Try it:
Which lines belong in your copy? Those from the start of the data through the line with "(.2, 1.888), (.36, 1.914), (.5, 1.889)]", exactly as written, without any pictures.

*** Data extract

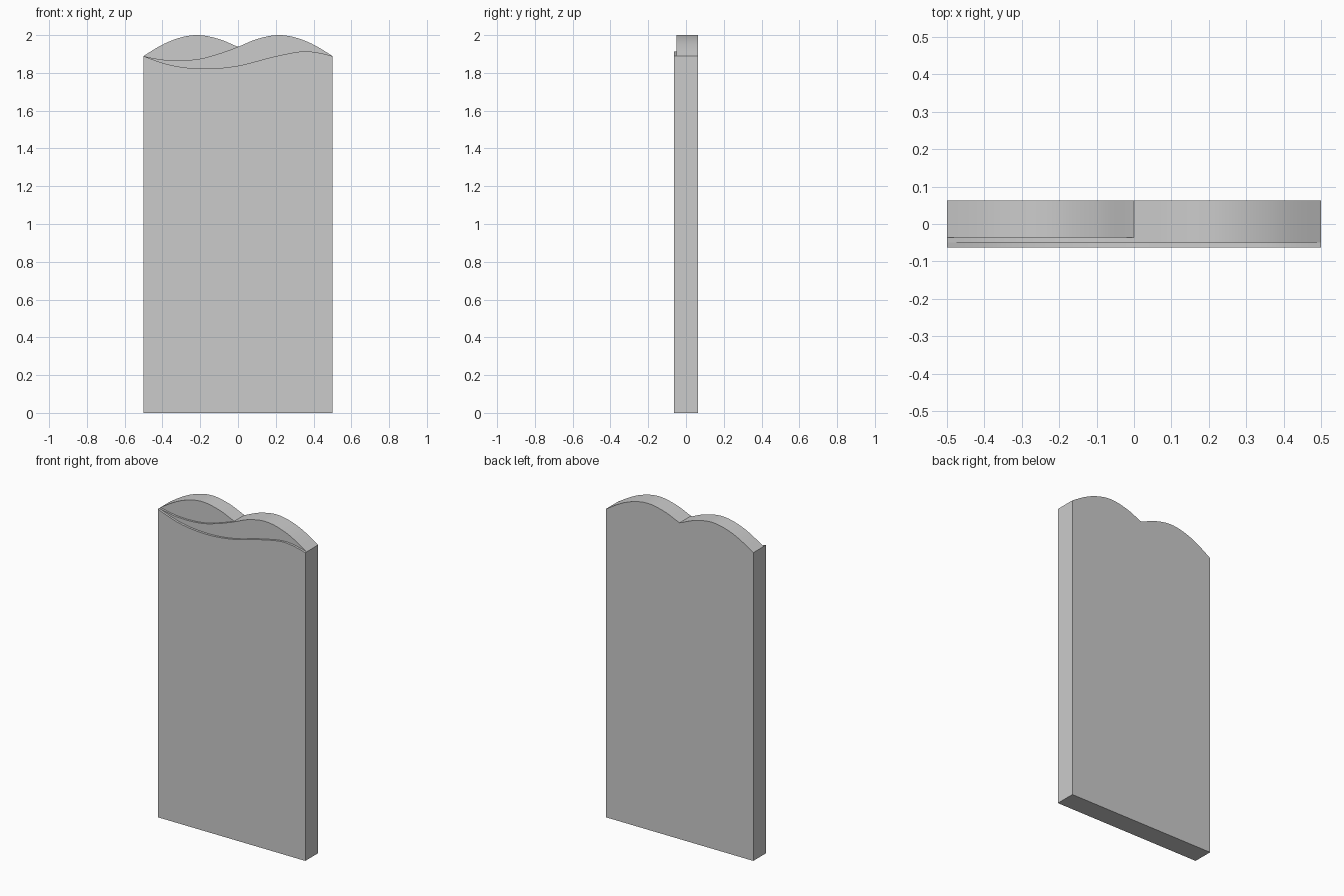
import bpy, bmesh

if "Cube" in bpy.data.objects:
    bpy.data.objects.remove(bpy.data.objects["Cube"])

HALF_W, BACK, FRONT = 0.5, 0.0625, -0.0625
STEP_1, STEP_2 = -0.049, -0.0365      # depths of the two carved wave steps
SEGMENTS = 64

# Wave outlines as (x, z) control points
LOW_WAVE = [(-.5, 1.889), (-.35, 1.84), (-.17, 1.822), (0, 1.838),
            (.2, 1.888), (.36, 1.914), (.5, 1.889)]
HUMP = [(0, 1.938), (.1, 1.979), (.225, 2.0), (.36, 1.968), (.5, 1.889)]
MID_WAVE = [(-.5, 1.889), (-.4, 1.87), (-.3, 1.866), (-.2, 1.875),
            (-.1, 1.902)] + HUMP


def curve(pts, x):
    """Smooth cubic interpolation through the control points."""
    n = len(pts)
    d = [(b[1] - a[1]) / (b[0] - a[0]) for a, b in zip(pts, pts[1:])]
    m = [0] + [(d[i - 1] + d[i]) / 2 for i in range(1, n - 1)] + [0]
    m[0], m[-1] = 1.5 * d[0] - .5 * m[1], 1.5 * d[-1] - .5 * m[-2]
    i = next((k for k in range(n - 1) if x <= pts[k + 1][0] + 1e-9), n - 2)
    (x0, z0), (x1, z1) = pts[i], pts[i + 1]
    h = x1 - x0
    t = (x - x0) / h
    return ((2*t**3 - 3*t*t + 1) * z0 + (t**3 - 2*t*t + t) * h * m[i]
            + (3*t*t - 2*t**3) * z1 + (t**3 - t*t) * h * m[i + 1])


def section(x):
    """Stepped side profile of the panel at x."""
    low, mid = curve(LOW_WAVE, x), curve(MID_WAVE, x)
    top = curve(MID_WAVE, abs(x))     # twin humps are mirrored
    return [(FRONT, 0), (FRONT, low), (STEP_1, low), (STEP_1, mid),
            (STEP_2, mid), (STEP_2, top), (BACK, top), (BACK, 0)]


# Panel: loft the stepped profile across the width
bm = bmesh.new()
rows = []
for i in range(SEGMENTS + 1):
    x = -HALF_W + 2 * HALF_W * i / SEGMENTS
    rows.append([bm.verts.new((x, y, z)) for y, z in section(x)])
for a, b in zip(rows, rows[1:]):
    for j in range(8):
        k = (j + 1) % 8
        bm.faces.new((a[j], a[k], b[k], b[j]))
bm.faces.new(rows[0])
bm.faces.new(rows[-1][::-1])

# Merge the steps where the waves meet
bmesh.ops.remove_doubles(bm, verts=bm.verts, dist=1e-5)
bmesh.ops.recalc_face_normals(bm, faces=bm.faces)

mesh = bpy.data.meshes.new("wave_top_panel")
bm.to_mesh(mesh)
bm.free()
panel = bpy.data.objects.new("wave_top_panel", mesh)
bpy.context.collection.objects.link(panel)
bpy.context.view_layer.objects.active = panel
panel.select_set(True)
bpy.ops.object.shade_smooth_by_angle()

******

Written answer:
import bpy, bmesh

if "Cube" in bpy.data.objects:
    bpy.data.objects.remove(bpy.data.objects["Cube"])

HALF_W, BACK, FRONT = 0.5, 0.0625, -0.0625
STEP_1, STEP_2 = -0.049, -0.0365      # depths of the two carved wave steps
SEGMENTS = 64

# Wave outlines as (x, z) control points
LOW_WAVE = [(-.5, 1.889), (-.35, 1.84), (-.17, 1.822), (0, 1.838),
            (.2, 1.888), (.36, 1.914), (.5, 1.889)]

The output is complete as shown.